Then on May 24 -25, 1991 14,325 Jews from Ethiopia were airlifted to Israel in 35 Israeli aircraft. They arrived with only the clothes on their backs and a few cooking utensils. Again ESRA immediately mobilized. I'll never forget our visit to the Safed Absorption Center where we met these inspiring Zionist immigrants. They were totally disoriented, coming from a simple lifestyle in Africa and thrown into a Western world, and a language that was foreign to them. We opened a clothes warehouse for them and as winter approached we bought anoraks for all the children in Safed. A year later the immigrants were transferred from the absorption centers to caravan sites. We were in action again, creating after school centers on caravan sites (Beerotayim, Hatzrot Hefer, Hatzrot Yasaf, Hatzrot Koach, Kiryat Ekron). We gave the children a hot lunch and tuition in Math, Hebrew, English and Computers. Our largest center was on the Beerotayim caravan site, where 350 schoolchildren attended daily. We developed an Embroidery Project in the Kfar Saba absorption center to promote the amazing skills of the women and enable them to earn for each item they embroidered. ESRA's embroidery project was the only one in Israel that was not sponsored by governmental agencies, as we ran it with volunteers only. Over time we sold more than 100,000 mezzuzot all over the world, and other embroidered products. We established Sewing Centers to teach the men and women to use sewing machines to make clothes for their families.

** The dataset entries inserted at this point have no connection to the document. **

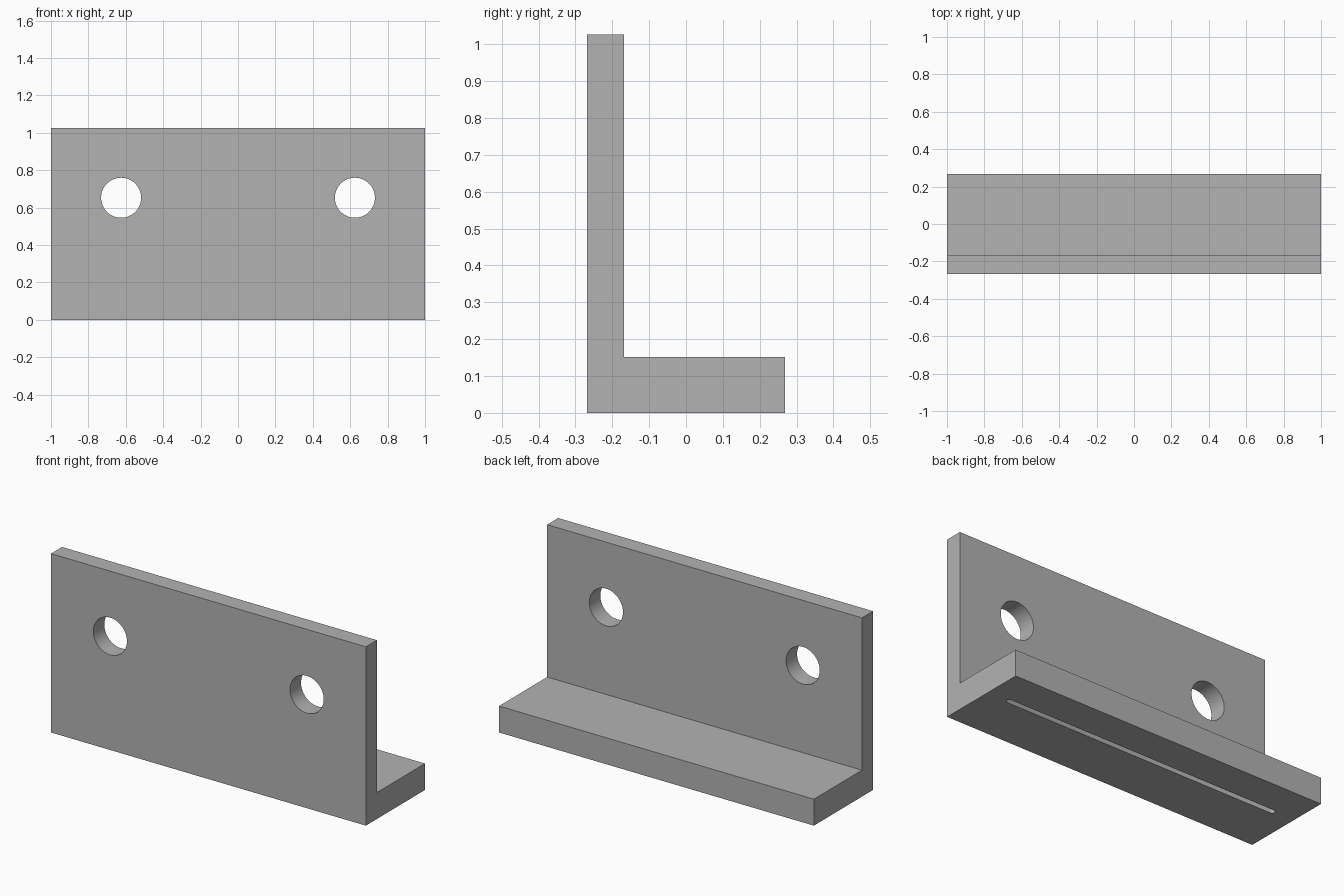
import bpy
import bmesh
from mathutils import Matrix

cube = bpy.data.objects.get("Cube")
if cube:
    bpy.data.objects.remove(cube, do_unlink=True)

grey = bpy.data.materials.new("plain grey")
grey.use_nodes = True
colour = (0.45, 0.45, 0.45, 1)
grey.diffuse_color = colour
grey.node_tree.nodes["Principled BSDF"].inputs["Base Color"].default_value = colour

HALF_LENGTH = 1.0
FRONT, BACK, INNER = -0.268, 0.268, -0.168
HEIGHT, BASE_TOP = 1.027, 0.152
HOLE_X, HOLE_Z, HOLE_RADIUS = 0.625, 0.653, 0.107
SLOT_X, SLOT_Y, SLOT_RADIUS, SLOT_DEPTH = 0.86, 0.052, 0.016, 0.03


def make_object(name, bm):
    bmesh.ops.recalc_face_normals(bm, faces=bm.faces[:])
    mesh = bpy.data.meshes.new(name)
    bm.to_mesh(mesh)
    bm.free()
    mesh.materials.append(grey)
    obj = bpy.data.objects.new(name, mesh)
    bpy.context.collection.objects.link(obj)
    return obj


def add_cylinder(bm, radius, depth, segments, matrix):
    return bmesh.ops.create_cone(bm, cap_ends=True, segments=segments, radius1=radius,
                                 radius2=radius, depth=depth, matrix=matrix)["verts"]


# L-shaped profile extruded along the length
bm = bmesh.new()
profile = [(FRONT, 0), (BACK, 0), (BACK, BASE_TOP),
           (INNER, BASE_TOP), (INNER, HEIGHT), (FRONT, HEIGHT)]
end = bm.faces.new([bm.verts.new((-HALF_LENGTH, y, z)) for y, z in profile])
extruded = bmesh.ops.extrude_face_region(bm, geom=[end])["geom"]
bmesh.ops.translate(bm, vec=(2 * HALF_LENGTH, 0, 0),
                    verts=[v for v in extruded if isinstance(v, bmesh.types.BMVert)])
bracket = make_object("angle_bracket", bm)

# Round bolt holes through the upright plate
bm = bmesh.new()
for side in (-1, 1):
    place = Matrix.Translation((side * HOLE_X, (FRONT + INNER) / 2, HOLE_Z))
    add_cylinder(bm, HOLE_RADIUS, 0.3, 64, place @ Matrix.Rotation(1.5707963, 4, "X"))
hole_cutter = make_object("bolt_hole_cutter", bm)

# Round-ended slot under the base: a cylinder stretched lengthwise
bm = bmesh.new()
for v in add_cylinder(bm, SLOT_RADIUS, 2 * SLOT_DEPTH, 24, Matrix.Rotation(0.1309, 4, "Z")):
    v.co.x += SLOT_X if v.co.x > 0 else -SLOT_X
    v.co.y += SLOT_Y
slot_cutter = make_object("slot_cutter", bm)

# Cut the holes and slot
for cutter in (hole_cutter, slot_cutter):
    mod = bracket.modifiers.new(cutter.name, "BOOLEAN")
    mod.operation = "DIFFERENCE"
    mod.solver = "EXACT"
    mod.object = cutter
    bpy.context.view_layer.objects.active = bracket
    bracket.select_set(True)
    bpy.ops.object.modifier_apply(modifier=mod.name)
    bpy.data.objects.remove(cutter, do_unlink=True)

# Smooth hole walls, crisp plate edges
bpy.ops.object.select_all(action="DESELECT")
bracket.select_set(True)
bpy.context.view_layer.objects.active = bracket
bpy.ops.object.shade_smooth_by_angle(angle=0.5236)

In no time municipalities that were absorbing large numbers of Russians and Ethiopians turned to us for help and always we responded by initiating supplementary education projects, anywhere, any size.
Soon other populations turned to us. Children and adults with mental and physical handicaps and we responded with original projects at that time – afternoon activities for children, Techusons, in community centers in nine cities. Each child was helped by a volunteer to take part in each enrichment activity. We developed social clubs for people with handicaps – teenagers, young adults and adults (Kfar Shmaryahu, Herzliya, Kadima). We also became partners in a regional center for victims of family violence, and violence against the elderly.
They were exhilarating and challenging years for ESRA and for me.
From our very beginnings, we threw ourselves into easing the social integration of English Speakers into Israel. Hebrew classes, tours, lectures, courses, clubs for the elderly, baby and toddler groups, jazz appreciation, play-readings, Bible study groups, a national conference on the 60+, on volunteering, Viewpoints at the Sharon Hotel where we brought politicians from all parties to give their different views, Supper Quizzes, Funfairs for the general community, a Bicycle Safety Week, support group for young women married to Israeli men, and so much more. A volunteer would come with an idea, and put it into action. Tutoring English was one of our very special gifts to Israeli schoolchildren and students.
Today we bring you in these pages ESRA's current projects and activities all over the country. Each of our 17 branches has its own character, each with its own social and community endeavors.
You too can enjoy our social, cultural, and educational activities, and you too can join our volunteer ranks. We look forward to your involvement and your enhancement of our dynamic ESRA.
Happy Pesach, and thank you for reading these pages.